Description of the task
When you reach the line containing "start, end = c" in the data below, begin returning lines exactly as written, and stop once the line containing "for i, r in" has been returned.

(Records from a collection)

+++++

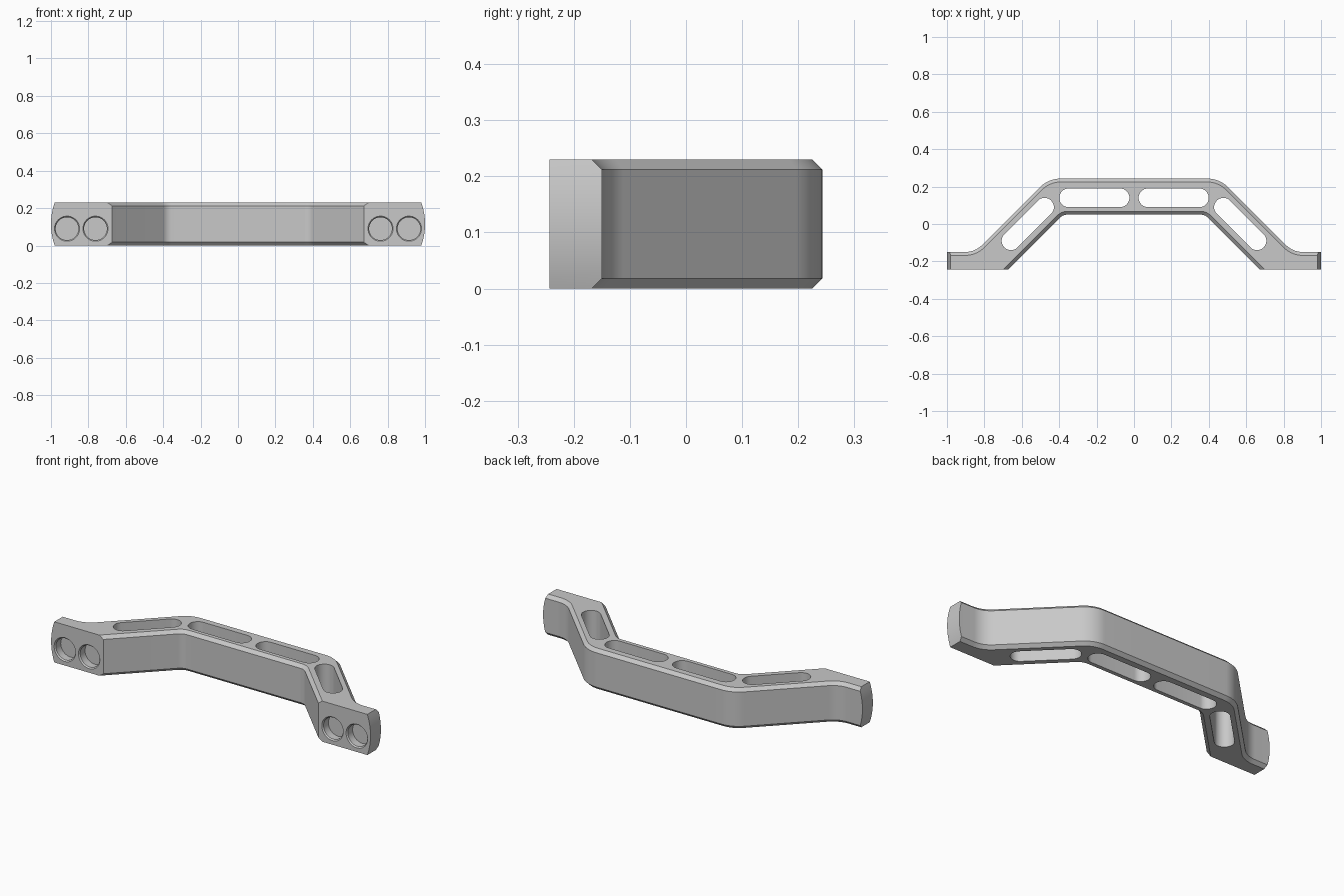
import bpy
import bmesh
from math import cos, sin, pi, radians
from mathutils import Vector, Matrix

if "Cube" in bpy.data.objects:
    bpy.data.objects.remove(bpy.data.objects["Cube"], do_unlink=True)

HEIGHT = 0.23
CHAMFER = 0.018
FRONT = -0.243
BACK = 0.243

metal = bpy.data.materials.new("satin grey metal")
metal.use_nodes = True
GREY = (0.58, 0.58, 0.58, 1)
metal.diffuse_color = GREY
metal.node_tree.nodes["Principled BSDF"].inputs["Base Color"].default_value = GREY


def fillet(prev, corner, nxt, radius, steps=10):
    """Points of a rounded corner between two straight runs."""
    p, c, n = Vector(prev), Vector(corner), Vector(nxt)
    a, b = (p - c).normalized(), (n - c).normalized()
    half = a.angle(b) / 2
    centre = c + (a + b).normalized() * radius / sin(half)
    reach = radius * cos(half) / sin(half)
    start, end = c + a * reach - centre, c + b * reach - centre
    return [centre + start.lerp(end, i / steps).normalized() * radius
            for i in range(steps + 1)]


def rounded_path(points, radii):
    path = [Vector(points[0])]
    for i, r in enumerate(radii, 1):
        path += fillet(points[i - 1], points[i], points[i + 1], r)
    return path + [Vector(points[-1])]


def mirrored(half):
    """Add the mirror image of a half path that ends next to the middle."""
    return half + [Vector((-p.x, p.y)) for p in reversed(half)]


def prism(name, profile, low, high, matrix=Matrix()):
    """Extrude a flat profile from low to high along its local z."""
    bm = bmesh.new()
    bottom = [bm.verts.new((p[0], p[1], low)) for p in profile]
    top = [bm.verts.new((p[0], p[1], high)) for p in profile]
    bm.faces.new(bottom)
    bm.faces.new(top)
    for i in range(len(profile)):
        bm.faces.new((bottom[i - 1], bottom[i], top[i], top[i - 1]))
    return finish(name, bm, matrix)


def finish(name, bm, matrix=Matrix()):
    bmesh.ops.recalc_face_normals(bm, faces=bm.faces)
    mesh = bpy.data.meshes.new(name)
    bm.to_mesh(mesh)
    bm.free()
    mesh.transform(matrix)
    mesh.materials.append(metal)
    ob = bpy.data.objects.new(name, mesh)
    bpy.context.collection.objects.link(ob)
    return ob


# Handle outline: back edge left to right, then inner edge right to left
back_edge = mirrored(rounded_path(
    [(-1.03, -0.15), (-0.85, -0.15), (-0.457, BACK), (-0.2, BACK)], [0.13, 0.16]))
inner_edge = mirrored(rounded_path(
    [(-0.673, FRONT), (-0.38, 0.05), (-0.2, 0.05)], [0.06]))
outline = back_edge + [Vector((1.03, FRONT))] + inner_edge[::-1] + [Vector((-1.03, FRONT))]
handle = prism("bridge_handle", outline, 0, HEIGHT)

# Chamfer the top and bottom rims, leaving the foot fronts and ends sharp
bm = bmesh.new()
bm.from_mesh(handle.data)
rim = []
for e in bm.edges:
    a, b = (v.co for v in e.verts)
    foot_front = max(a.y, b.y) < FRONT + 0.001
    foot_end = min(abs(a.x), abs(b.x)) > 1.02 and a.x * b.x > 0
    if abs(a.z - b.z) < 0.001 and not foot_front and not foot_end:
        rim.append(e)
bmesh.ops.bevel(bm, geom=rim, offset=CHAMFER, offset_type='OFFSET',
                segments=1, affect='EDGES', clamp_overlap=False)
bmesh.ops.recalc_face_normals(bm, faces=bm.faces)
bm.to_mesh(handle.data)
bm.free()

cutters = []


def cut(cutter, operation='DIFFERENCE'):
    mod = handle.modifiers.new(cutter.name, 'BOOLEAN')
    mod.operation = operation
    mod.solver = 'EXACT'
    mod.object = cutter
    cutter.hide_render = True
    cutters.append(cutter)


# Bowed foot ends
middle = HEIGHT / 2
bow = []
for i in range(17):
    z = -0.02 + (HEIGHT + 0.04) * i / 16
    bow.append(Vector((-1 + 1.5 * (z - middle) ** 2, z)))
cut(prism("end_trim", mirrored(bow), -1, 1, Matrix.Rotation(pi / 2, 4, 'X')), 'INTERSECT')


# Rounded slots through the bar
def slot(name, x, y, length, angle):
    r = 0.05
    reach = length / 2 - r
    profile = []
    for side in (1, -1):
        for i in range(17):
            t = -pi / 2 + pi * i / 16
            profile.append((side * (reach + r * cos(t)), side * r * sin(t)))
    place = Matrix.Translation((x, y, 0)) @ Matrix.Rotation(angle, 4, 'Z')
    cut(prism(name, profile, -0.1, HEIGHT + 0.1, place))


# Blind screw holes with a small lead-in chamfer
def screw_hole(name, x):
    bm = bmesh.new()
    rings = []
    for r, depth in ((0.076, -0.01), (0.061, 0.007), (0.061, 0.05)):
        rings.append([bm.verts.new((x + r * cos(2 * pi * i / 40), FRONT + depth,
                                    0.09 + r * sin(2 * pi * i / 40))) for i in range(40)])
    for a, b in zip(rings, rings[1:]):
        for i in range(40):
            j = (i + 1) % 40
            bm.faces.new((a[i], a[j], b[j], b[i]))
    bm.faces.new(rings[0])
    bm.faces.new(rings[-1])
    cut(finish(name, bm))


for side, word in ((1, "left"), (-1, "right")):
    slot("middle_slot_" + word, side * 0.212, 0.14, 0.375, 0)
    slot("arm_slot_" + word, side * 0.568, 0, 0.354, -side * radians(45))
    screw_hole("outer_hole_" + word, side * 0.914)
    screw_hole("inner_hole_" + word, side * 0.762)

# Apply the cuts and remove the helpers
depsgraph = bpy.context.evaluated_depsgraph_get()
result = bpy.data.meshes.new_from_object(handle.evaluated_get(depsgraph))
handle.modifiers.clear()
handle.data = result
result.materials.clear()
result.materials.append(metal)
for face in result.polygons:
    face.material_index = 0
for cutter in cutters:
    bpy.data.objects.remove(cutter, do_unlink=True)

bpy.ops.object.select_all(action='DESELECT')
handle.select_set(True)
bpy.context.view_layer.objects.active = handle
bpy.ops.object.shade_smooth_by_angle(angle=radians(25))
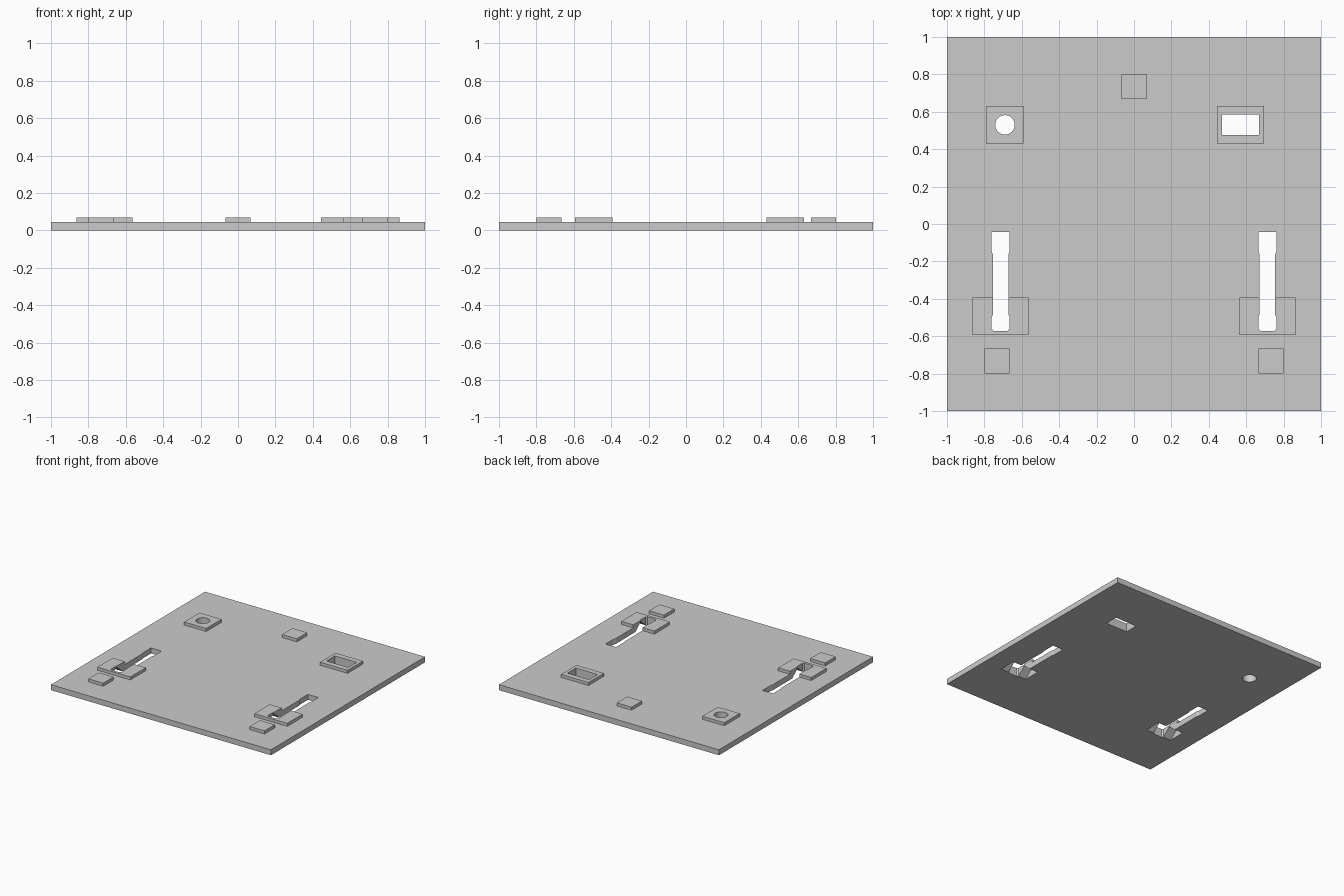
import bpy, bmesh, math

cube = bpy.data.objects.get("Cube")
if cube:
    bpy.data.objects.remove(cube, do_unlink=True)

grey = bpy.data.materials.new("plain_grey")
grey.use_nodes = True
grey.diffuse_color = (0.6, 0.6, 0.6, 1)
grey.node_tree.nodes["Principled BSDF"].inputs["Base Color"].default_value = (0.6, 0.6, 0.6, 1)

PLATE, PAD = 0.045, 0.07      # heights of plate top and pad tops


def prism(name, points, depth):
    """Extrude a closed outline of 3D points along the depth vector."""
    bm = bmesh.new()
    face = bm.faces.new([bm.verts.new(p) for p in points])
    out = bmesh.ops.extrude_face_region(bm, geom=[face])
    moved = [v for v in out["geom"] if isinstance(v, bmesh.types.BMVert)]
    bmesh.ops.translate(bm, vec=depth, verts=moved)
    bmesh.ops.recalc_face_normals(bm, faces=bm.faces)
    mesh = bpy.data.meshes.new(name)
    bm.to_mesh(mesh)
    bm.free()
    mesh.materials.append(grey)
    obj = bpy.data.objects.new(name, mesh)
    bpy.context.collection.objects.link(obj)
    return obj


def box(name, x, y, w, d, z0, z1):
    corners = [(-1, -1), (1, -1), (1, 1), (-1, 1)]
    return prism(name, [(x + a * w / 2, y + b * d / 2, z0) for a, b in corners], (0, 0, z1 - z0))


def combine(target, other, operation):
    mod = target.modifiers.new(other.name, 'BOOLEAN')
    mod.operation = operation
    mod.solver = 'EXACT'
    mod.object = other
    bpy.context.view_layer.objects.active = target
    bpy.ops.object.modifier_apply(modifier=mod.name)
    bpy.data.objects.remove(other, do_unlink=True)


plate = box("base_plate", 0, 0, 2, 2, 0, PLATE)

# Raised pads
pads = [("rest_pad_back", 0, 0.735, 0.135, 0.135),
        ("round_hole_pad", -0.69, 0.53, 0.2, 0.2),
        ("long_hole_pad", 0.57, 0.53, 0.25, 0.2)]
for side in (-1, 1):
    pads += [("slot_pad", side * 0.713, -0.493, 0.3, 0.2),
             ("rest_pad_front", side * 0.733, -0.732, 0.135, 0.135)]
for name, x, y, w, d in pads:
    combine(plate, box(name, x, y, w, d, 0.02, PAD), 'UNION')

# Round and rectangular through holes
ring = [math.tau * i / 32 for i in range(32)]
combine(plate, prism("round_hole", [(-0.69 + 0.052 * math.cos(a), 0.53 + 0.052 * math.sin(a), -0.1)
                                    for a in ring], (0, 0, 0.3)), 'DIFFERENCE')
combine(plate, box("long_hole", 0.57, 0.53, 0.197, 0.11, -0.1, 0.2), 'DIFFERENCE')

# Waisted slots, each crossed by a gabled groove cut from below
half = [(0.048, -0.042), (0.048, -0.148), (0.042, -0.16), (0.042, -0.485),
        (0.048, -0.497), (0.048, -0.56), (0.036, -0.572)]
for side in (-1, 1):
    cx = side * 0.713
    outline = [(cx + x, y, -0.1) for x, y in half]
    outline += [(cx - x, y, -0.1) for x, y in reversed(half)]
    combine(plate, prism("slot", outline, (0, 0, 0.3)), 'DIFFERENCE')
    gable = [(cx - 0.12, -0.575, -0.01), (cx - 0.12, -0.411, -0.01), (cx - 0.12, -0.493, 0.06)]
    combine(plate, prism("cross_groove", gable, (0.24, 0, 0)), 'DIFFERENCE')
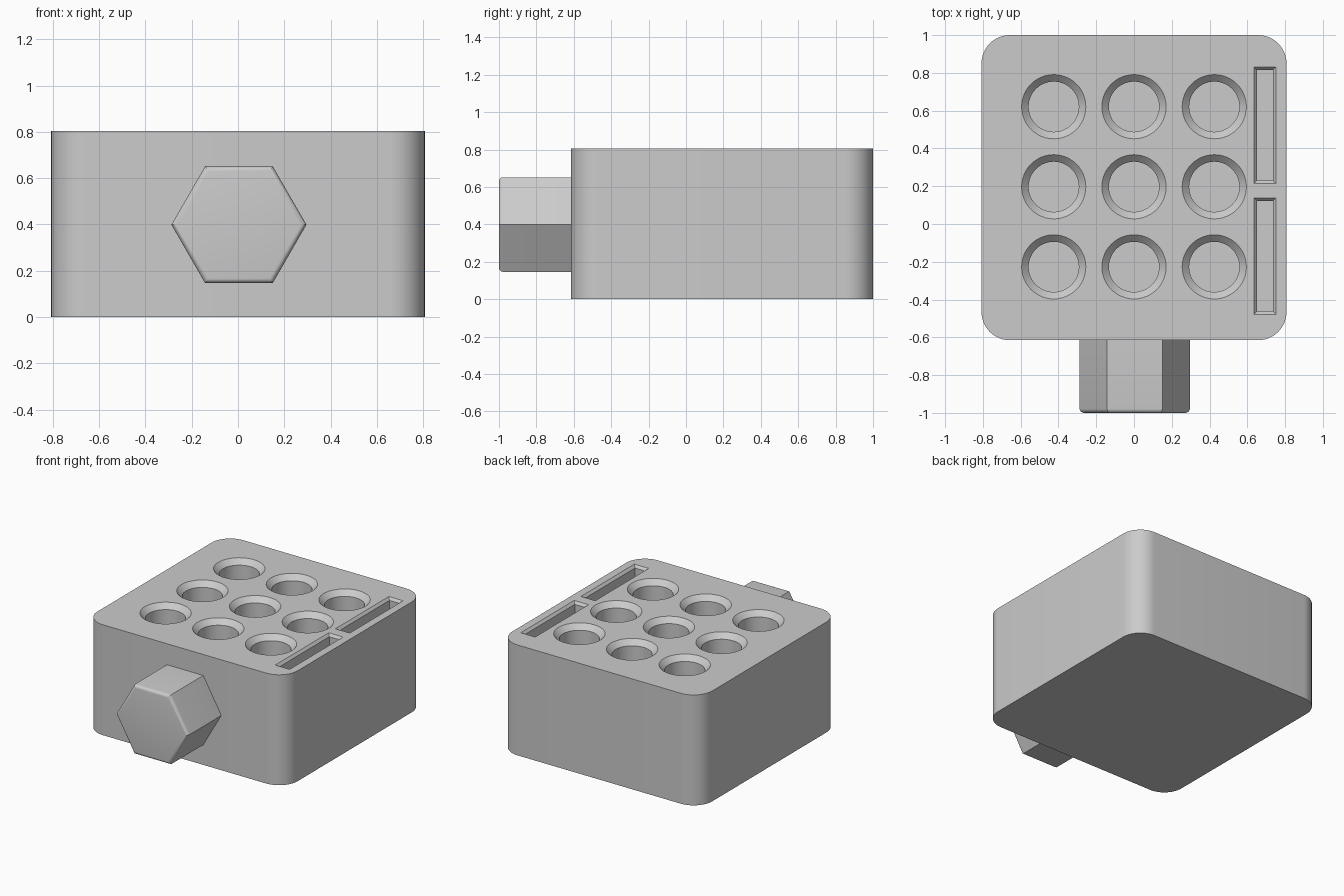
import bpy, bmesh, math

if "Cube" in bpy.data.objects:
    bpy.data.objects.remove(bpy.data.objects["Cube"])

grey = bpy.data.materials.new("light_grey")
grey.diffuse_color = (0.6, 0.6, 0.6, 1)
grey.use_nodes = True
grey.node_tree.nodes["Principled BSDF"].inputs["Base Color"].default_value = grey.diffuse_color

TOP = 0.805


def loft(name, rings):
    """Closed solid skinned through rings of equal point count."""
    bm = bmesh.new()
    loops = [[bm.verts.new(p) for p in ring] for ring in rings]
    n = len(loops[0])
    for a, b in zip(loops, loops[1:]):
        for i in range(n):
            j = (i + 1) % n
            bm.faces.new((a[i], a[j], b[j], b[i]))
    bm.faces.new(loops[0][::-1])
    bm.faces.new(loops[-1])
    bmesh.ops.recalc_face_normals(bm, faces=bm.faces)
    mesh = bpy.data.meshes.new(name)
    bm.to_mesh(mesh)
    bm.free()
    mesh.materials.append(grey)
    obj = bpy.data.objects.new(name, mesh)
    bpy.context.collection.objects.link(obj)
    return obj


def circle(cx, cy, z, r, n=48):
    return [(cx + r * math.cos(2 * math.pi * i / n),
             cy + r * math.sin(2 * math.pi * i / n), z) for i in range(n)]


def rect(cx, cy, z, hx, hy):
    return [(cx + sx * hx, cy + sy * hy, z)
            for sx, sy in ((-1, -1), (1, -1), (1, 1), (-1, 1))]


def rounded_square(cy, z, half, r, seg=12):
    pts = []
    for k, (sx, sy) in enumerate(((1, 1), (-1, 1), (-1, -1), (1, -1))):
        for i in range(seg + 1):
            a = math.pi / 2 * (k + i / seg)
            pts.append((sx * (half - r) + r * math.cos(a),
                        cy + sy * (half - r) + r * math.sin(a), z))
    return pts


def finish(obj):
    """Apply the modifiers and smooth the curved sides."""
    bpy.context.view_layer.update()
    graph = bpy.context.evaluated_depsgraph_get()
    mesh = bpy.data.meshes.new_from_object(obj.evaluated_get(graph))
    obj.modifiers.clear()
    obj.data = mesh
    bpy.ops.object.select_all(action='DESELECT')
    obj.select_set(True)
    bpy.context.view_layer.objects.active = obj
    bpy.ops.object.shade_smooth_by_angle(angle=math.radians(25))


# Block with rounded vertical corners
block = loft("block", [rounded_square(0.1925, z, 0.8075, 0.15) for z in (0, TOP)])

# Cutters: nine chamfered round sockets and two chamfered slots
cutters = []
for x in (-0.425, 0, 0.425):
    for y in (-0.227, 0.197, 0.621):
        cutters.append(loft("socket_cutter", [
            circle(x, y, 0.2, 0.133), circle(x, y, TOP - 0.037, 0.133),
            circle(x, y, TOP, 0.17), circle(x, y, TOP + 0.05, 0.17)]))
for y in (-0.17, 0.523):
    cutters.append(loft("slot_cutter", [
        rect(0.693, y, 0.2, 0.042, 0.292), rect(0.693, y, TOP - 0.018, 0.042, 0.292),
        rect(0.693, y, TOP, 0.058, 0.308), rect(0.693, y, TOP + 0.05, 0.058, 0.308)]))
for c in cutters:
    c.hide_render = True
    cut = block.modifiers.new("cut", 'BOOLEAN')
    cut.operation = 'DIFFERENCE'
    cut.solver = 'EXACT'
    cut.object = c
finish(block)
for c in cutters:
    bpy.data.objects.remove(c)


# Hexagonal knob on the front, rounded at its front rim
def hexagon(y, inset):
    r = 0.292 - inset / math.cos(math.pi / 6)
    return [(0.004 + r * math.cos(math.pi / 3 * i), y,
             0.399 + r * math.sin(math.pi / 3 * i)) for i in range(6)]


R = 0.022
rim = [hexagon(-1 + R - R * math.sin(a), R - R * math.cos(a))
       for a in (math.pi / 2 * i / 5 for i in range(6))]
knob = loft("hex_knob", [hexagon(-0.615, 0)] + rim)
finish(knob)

+++++

Result of this exercise
    start, end = c + a * reach - centre, c + b * reach - centre
    return [centre + start.lerp(end, i / steps).normalized() * radius
            for i in range(steps + 1)]


def rounded_path(points, radii):
    path = [Vector(points[0])]
    for i, r in enumerate(radii, 1):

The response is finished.